itself. Constituents are only too happy to oblige, so long as their districts
continue to receive the gravy-train of tax dollars. The "War on Terror" has
been a wonderful gravy train for pork barrel
To this end, the best interests of the political establishment lie in
pumping as many tax dollars through the government as possible to keep
average citizens happy, and to reinforce the public perception that the
operation of government isn't something citizens have any material control
over. The "War on Terror" is a great tool for politicians.
The average American citizen has little in the way of motivation or long
term goals. I get the feeling that most of my fellow citizens are working
hard and striving to make it to the next evening "reality" television show
broadcast, the next major sporting event, or the next weekend. (Perhaps a

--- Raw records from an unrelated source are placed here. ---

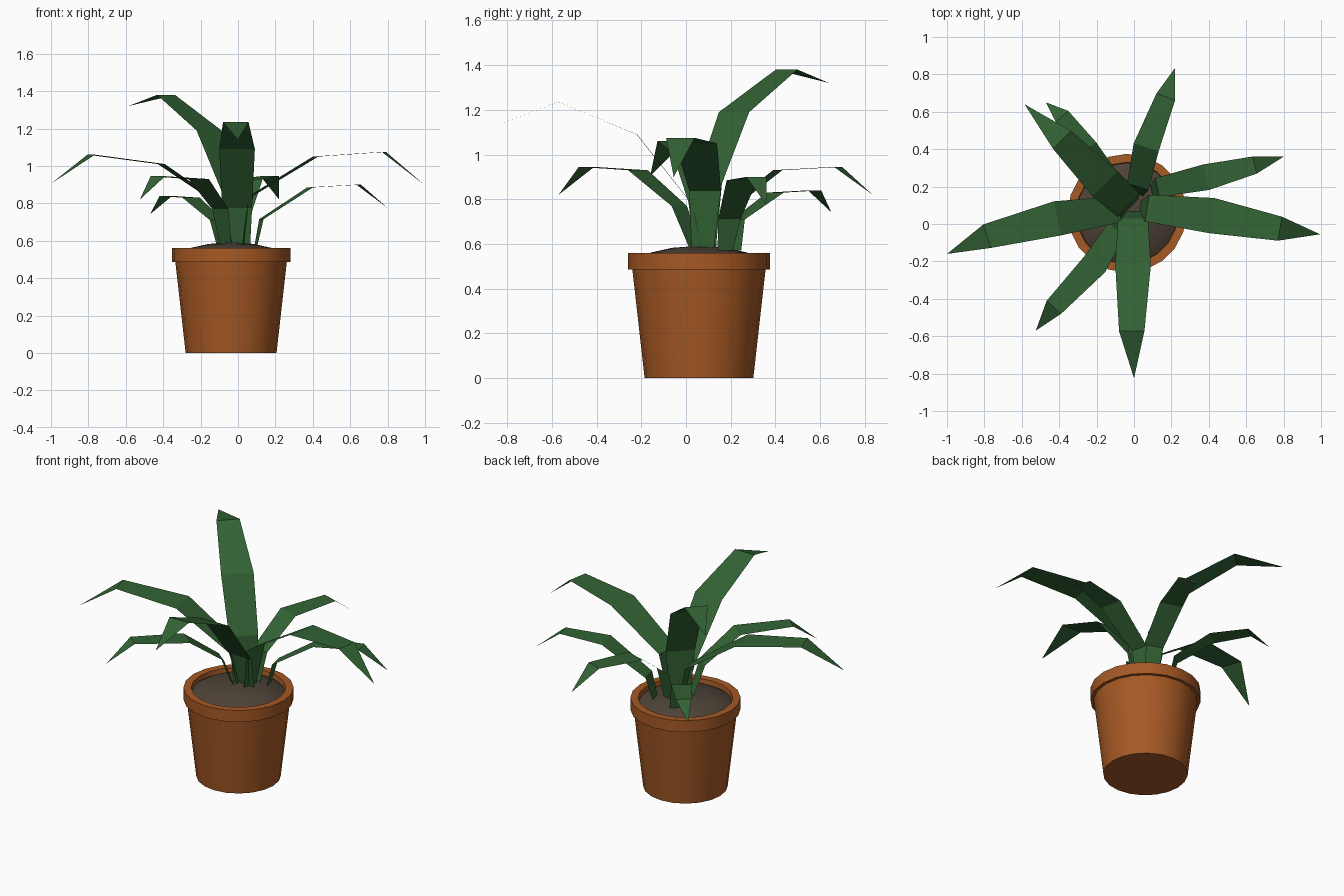
import bpy, bmesh, math
from mathutils import Vector

if "Cube" in bpy.data.objects:
    bpy.data.objects.remove(bpy.data.objects["Cube"])


def material(name, rgb):
    m = bpy.data.materials.new(name)
    m.diffuse_color = (*rgb, 1)
    m.use_nodes = True
    m.node_tree.nodes["Principled BSDF"].inputs["Base Color"].default_value = m.diffuse_color
    return m


TERRACOTTA = material("terracotta", (0.38, 0.10, 0.018))
SOIL = material("dark soil", (0.075, 0.055, 0.038))
GREEN = material("leaf green", (0.033, 0.125, 0.035))


def add_object(name, bm, mat):
    mesh = bpy.data.meshes.new(name)
    bm.to_mesh(mesh)
    bm.free()
    mesh.materials.append(mat)
    ob = bpy.data.objects.new(name, mesh)
    bpy.context.collection.objects.link(ob)
    return ob


def lathe(name, profile, mat, centre, sides=20):
    """Spin an (r, z) profile around a vertical axis."""
    bm = bmesh.new()
    cx, cy = centre
    rings = []
    for r, z in profile:
        if r == 0:
            rings.append([bm.verts.new((cx, cy, z))] * sides)
        else:
            rings.append([bm.verts.new((cx + r * math.cos(math.tau * i / sides),
                                        cy + r * math.sin(math.tau * i / sides), z))
                          for i in range(sides)])
    for a, b in zip(rings, rings[1:]):
        for i in range(sides):
            j = (i + 1) % sides
            bm.faces.new(list(dict.fromkeys([a[i], a[j], b[j], b[i]])))
    bmesh.ops.recalc_face_normals(bm, faces=bm.faces)
    ob = add_object(name, bm, mat)
    bpy.ops.object.select_all(action='DESELECT')
    bpy.context.view_layer.objects.active = ob
    ob.select_set(True)
    bpy.ops.object.shade_smooth_by_angle(angle=math.radians(35))
    return ob


def leaf(name, spine, widths):
    """Flat-faced strip along a spine of base, three bends and a pointed tip."""
    bm = bmesh.new()
    pts = [Vector(p) for p in spine]
    rows = []
    for i, (p, w) in enumerate(zip(pts, widths)):
        # the lower part keeps a common heading, upper bends follow the spine
        d = pts[3] - pts[1] if i < 2 else pts[i + 1] - pts[i - 1]
        side = Vector((-d.y, d.x, 0)).normalized() * w
        rows.append((bm.verts.new(p - side), bm.verts.new(p + side)))
    for (a, b), (c, d) in zip(rows, rows[1:]):
        bm.faces.new((a, c, d, b))
    a, b = rows[-1]
    bm.faces.new((a, bm.verts.new(pts[-1]), b))
    return add_object(name, bm, GREEN)


# Pot with rim, and mounded soil
CENTRE = (-0.037, 0.058)
lathe("pot", [(0, 0), (0.243, 0), (0.298, 0.487), (0.317, 0.487), (0.317, 0.56),
              (0.272, 0.56), (0.265, 0.50)], TERRACOTTA, CENTRE)
lathe("soil", [(0.27, 0.53), (0.215, 0.562), (0.12, 0.583), (0, 0.592)], SOIL, CENTRE)

# Arching leaves: spine points and half widths
leaf("front_leaf",
     [(0.01, 0.07, 0.57), (-0.005, 0.03, 0.775), (-0.005, -0.22, 1.09),
      (-0.012, -0.572, 1.235), (0, -0.825, 1.14)], (0.055, 0.08, 0.095, 0.068))
leaf("right_leaf",
     [(0.03, 0.075, 0.57), (0.07, 0.085, 0.84), (0.415, 0.045, 1.05),
      (0.78, -0.025, 1.075), (0.995, -0.055, 0.90)], (0.05, 0.072, 0.095, 0.065))
leaf("right_back_leaf",
     [(0.095, 0.175, 0.57), (0.125, 0.195, 0.715), (0.385, 0.25, 0.885),
      (0.645, 0.315, 0.90), (0.80, 0.36, 0.775)], (0.035, 0.052, 0.07, 0.047))
leaf("back_leaf",
     [(0.01, 0.16, 0.57), (0.02, 0.20, 0.765), (0.065, 0.41, 0.93),
      (0.17, 0.68, 0.945), (0.22, 0.835, 0.82)], (0.04, 0.06, 0.07, 0.053))
leaf("low_back_left_leaf",
     [(-0.085, 0.225, 0.57), (-0.115, 0.235, 0.71), (-0.25, 0.40, 0.83),
      (-0.385, 0.575, 0.84), (-0.47, 0.65, 0.742)], (0.035, 0.045, 0.06, 0.045))
leaf("tall_back_left_leaf",
     [(-0.02, 0.09, 0.57), (-0.03, 0.10, 0.87), (-0.155, 0.215, 1.19),
      (-0.385, 0.45, 1.38), (-0.585, 0.64, 1.32)], (0.06, 0.085, 0.095, 0.068))
leaf("left_leaf",
     [(-0.04, 0.085, 0.57), (-0.08, 0.08, 0.785), (-0.41, 0.03, 1.01),
      (-0.785, -0.065, 1.06), (-1.0, -0.16, 0.905)], (0.05, 0.07, 0.093, 0.066))
leaf("front_left_leaf",
     [(-0.065, 0.045, 0.57), (-0.095, -0.03, 0.77), (-0.21, -0.215, 0.93),
      (-0.428, -0.445, 0.945), (-0.525, -0.57, 0.82)], (0.04, 0.055, 0.07, 0.052))
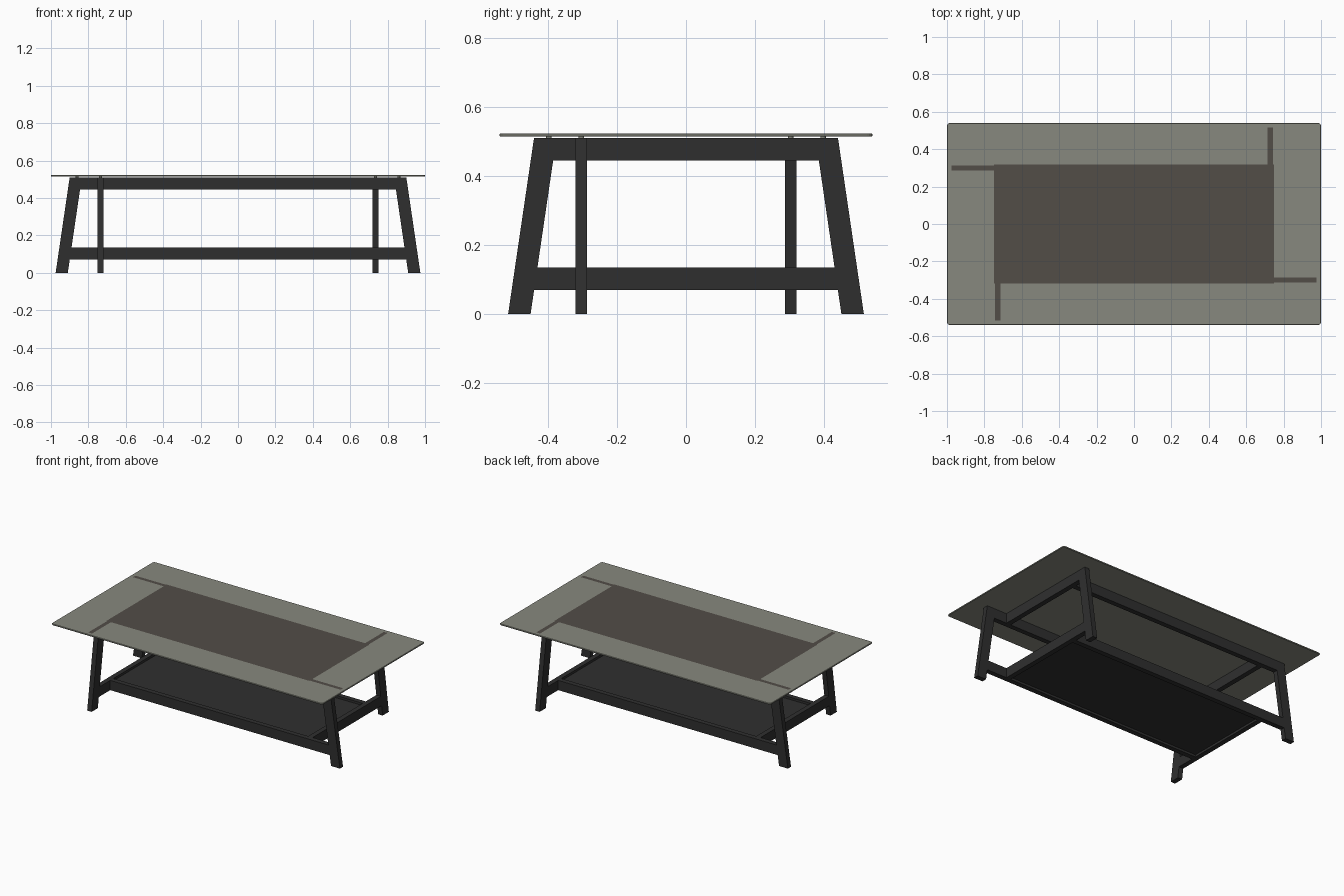
import bpy, bmesh, math
from mathutils import Vector, Matrix

if "Cube" in bpy.data.objects:
    bpy.data.objects.remove(bpy.data.objects["Cube"])


def material(name, rgb):
    m = bpy.data.materials.new(name)
    m.diffuse_color = (*rgb, 1)
    m.use_nodes = True
    m.node_tree.nodes["Principled BSDF"].inputs["Base Color"].default_value = m.diffuse_color
    return m


BLACK = material("black_metal", (0.028, 0.028, 0.028))
GLASS = material("grey_green_glass", (0.245, 0.25, 0.21))
SHADE = material("dark_glass", (0.085, 0.075, 0.064))


def finish(bm, name, mats):
    bmesh.ops.recalc_face_normals(bm, faces=bm.faces[:])
    me = bpy.data.meshes.new(name)
    bm.to_mesh(me)
    bm.free()
    for m in mats:
        me.materials.append(m)
    ob = bpy.data.objects.new(name, me)
    bpy.context.collection.objects.link(ob)
    return ob


def box(bm, lo, hi):
    lo, hi = Vector(lo), Vector(hi)
    size = hi - lo
    bmesh.ops.create_cube(bm, size=1, matrix=Matrix.Translation((lo + hi) / 2)
                          @ Matrix.Diagonal((*size, 1)))


def frame(name, start, foot, shoulder, offset, angle):
    """Two rails running from start to one sloping leg, extruded across the rail."""
    w = 0.065
    inner = lambda z: foot - w - (foot - shoulder) * z / 0.51
    prof = [(start, 0.51), (shoulder, 0.51), (foot, 0), (foot - w, 0),
            (inner(0.07), 0.07), (start, 0.07), (start, 0.135), (inner(0.135), 0.135),
            (inner(0.445), 0.445), (start, 0.445)]
    bm = bmesh.new()
    face = bm.faces.new([bm.verts.new((u, offset - 0.0165, z)) for u, z in prof])
    ext = bmesh.ops.extrude_face_region(bm, geom=[face])
    verts = [v for v in ext["geom"] if isinstance(v, bmesh.types.BMVert)]
    bmesh.ops.translate(bm, verts=verts, vec=(0, 0.033, 0))
    bm.transform(Matrix.Rotation(angle, 4, 'Z'))
    finish(bm, name, [BLACK])


# Pinwheel of four frames, each ending in one sloping leg
FX, FY = 0.735, 0.303
frame("front_frame", -FX + 0.0165, 0.975, 0.9, -FY, 0)
frame("back_frame", -FX + 0.0165, 0.975, 0.9, -FY, math.pi)
frame("right_frame", -FY + 0.0165, 0.515, 0.44, -FX, math.pi / 2)
frame("left_frame", -FY + 0.0165, 0.515, 0.44, -FX, -math.pi / 2)

# Lower shelf between the bottom rails
bm = bmesh.new()
box(bm, (-FX + 0.0165, -FY + 0.0165, 0.085), (FX - 0.0165, FY - 0.0165, 0.12))
finish(bm, "lower_shelf", [BLACK])

# Small pads carrying the glass
for i, (x, y) in enumerate([(0.86, -FY), (-0.86, FY), (FX, 0.397), (-FX, -0.397)]):
    bm = bmesh.new()
    bmesh.ops.create_cone(bm, cap_ends=True, segments=16, radius1=0.008, radius2=0.008,
                          depth=0.008, matrix=Matrix.Translation((x, y, 0.512)))
    finish(bm, f"glass_pad_{i + 1}", [GLASS])

# Glass top with rounded corners and softened rim
bm = bmesh.new()
box(bm, (-1, -0.54, 0.514), (1, 0.54, 0.523))
corners = [e for e in bm.edges if abs(e.verts[0].co.z - e.verts[1].co.z) > 0.001]
bmesh.ops.bevel(bm, geom=corners, offset=0.016, segments=4, profile=0.5, affect='EDGES')
rim = [e for e in bm.edges if abs(e.verts[0].co.z - e.verts[1].co.z) < 0.001]
bmesh.ops.bevel(bm, geom=rim, offset=0.002, segments=1, affect='EDGES')

# Darker centre panel with four thin tails, cut into the top face
REGIONS = [(-0.748, 0.748, -0.317, 0.317),
           (0.748, 0.975, -0.312, -0.286), (0.715, 0.743, 0.317, 0.515)]
REGIONS += [(-b, -a, -d, -c) for a, b, c, d in REGIONS[1:]]
for axis in (0, 1):
    normal = (1, 0, 0) if axis == 0 else (0, 1, 0)
    for p in sorted({v for r in REGIONS for v in r[2 * axis:2 * axis + 2]}):
        bmesh.ops.bisect_plane(bm, geom=bm.verts[:] + bm.edges[:] + bm.faces[:], dist=1e-5,
                               plane_co=Vector(normal) * p, plane_no=normal)
bm.normal_update()
for f in bm.faces:
    c = f.calc_center_median()
    dark = any(a < c.x < b and lo < c.y < hi for a, b, lo, hi in REGIONS)
    f.material_index = int(dark and c.z > 0.5225)
finish(bm, "glass_top", [GLASS, SHADE])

few have a longer-term goal to buy another new SUV, obtain another home equity
loan and sink deeper into debt, or get locked into another multi-year
wireless telephone contract w/ a shiny new phone and some nice MP3 ring tones.)
We are an aimless, sedentary society. Human nature is to be lazy, fat, and
"happy"-- to expend the least possible energy for the greatest reward. Life,
in general, works this way-- sinking into a local minimum in a vast fitness
landscape. It's also human nature to want some else to take care of life's
details for you. I do think that people can rise above human nature, but
they have to have their attention drawn to their human failings.
Living in mortal fear, and asking "The Government" to take
care of you is great, because it makes a convenient excuse for such a
slovenly, fiscally irresponsible lifestyle.
For those who profit from this mortal fear, pointing out the awful humanity
of fat slob Americans is the last thing they'd want to do.
As far as I can see, it's a win / win scenario for all the parties involved!
The terrorists get to inflict terror, the political machine gets to
perpetuate itself and remain in power, and the average American citizen gets
to fulfill their basic human desires to be complacent and "taken care of"--
sinking deeper and deeper into a warm, soft cocoon of materialism and debt
while trying to seek comfort from the mortal fear they live in. Is it
sustainable over the long term? Does it really matter?
I'm not scared of the terrorists, I'd like my freedom of speech and assembly
back, and I'm damned tired of playing "security theatre". Being a late
20's / early 30's self-employed, unmarried, childless, fiscally conservative
citizen who pays for his own health insurance, doesn't drive an SUV, owns a
house, and doesn't have any credit card debt makes me feel like a hugely
underrepresented demographic, both in government, and in American society in
general. Worse, I know that I'll be paying for fellow citizens' lifestyle
choices in the next few years-- right before China comes in and buys this
whole thing out from under us.
Hopefully somebody comes out of this whole thing ahead. I don't know how to
fix it, and I don't even think I care anymore. For my part, I feel fairly
certain that the reward for my labor won't be what I'd like (an independent
lifestyle, free from the interference of others, to live and work as I see
fit), but rather will be a life of working to subsidize everyone else when
we eventually have to "pull together" and try to bail the country out.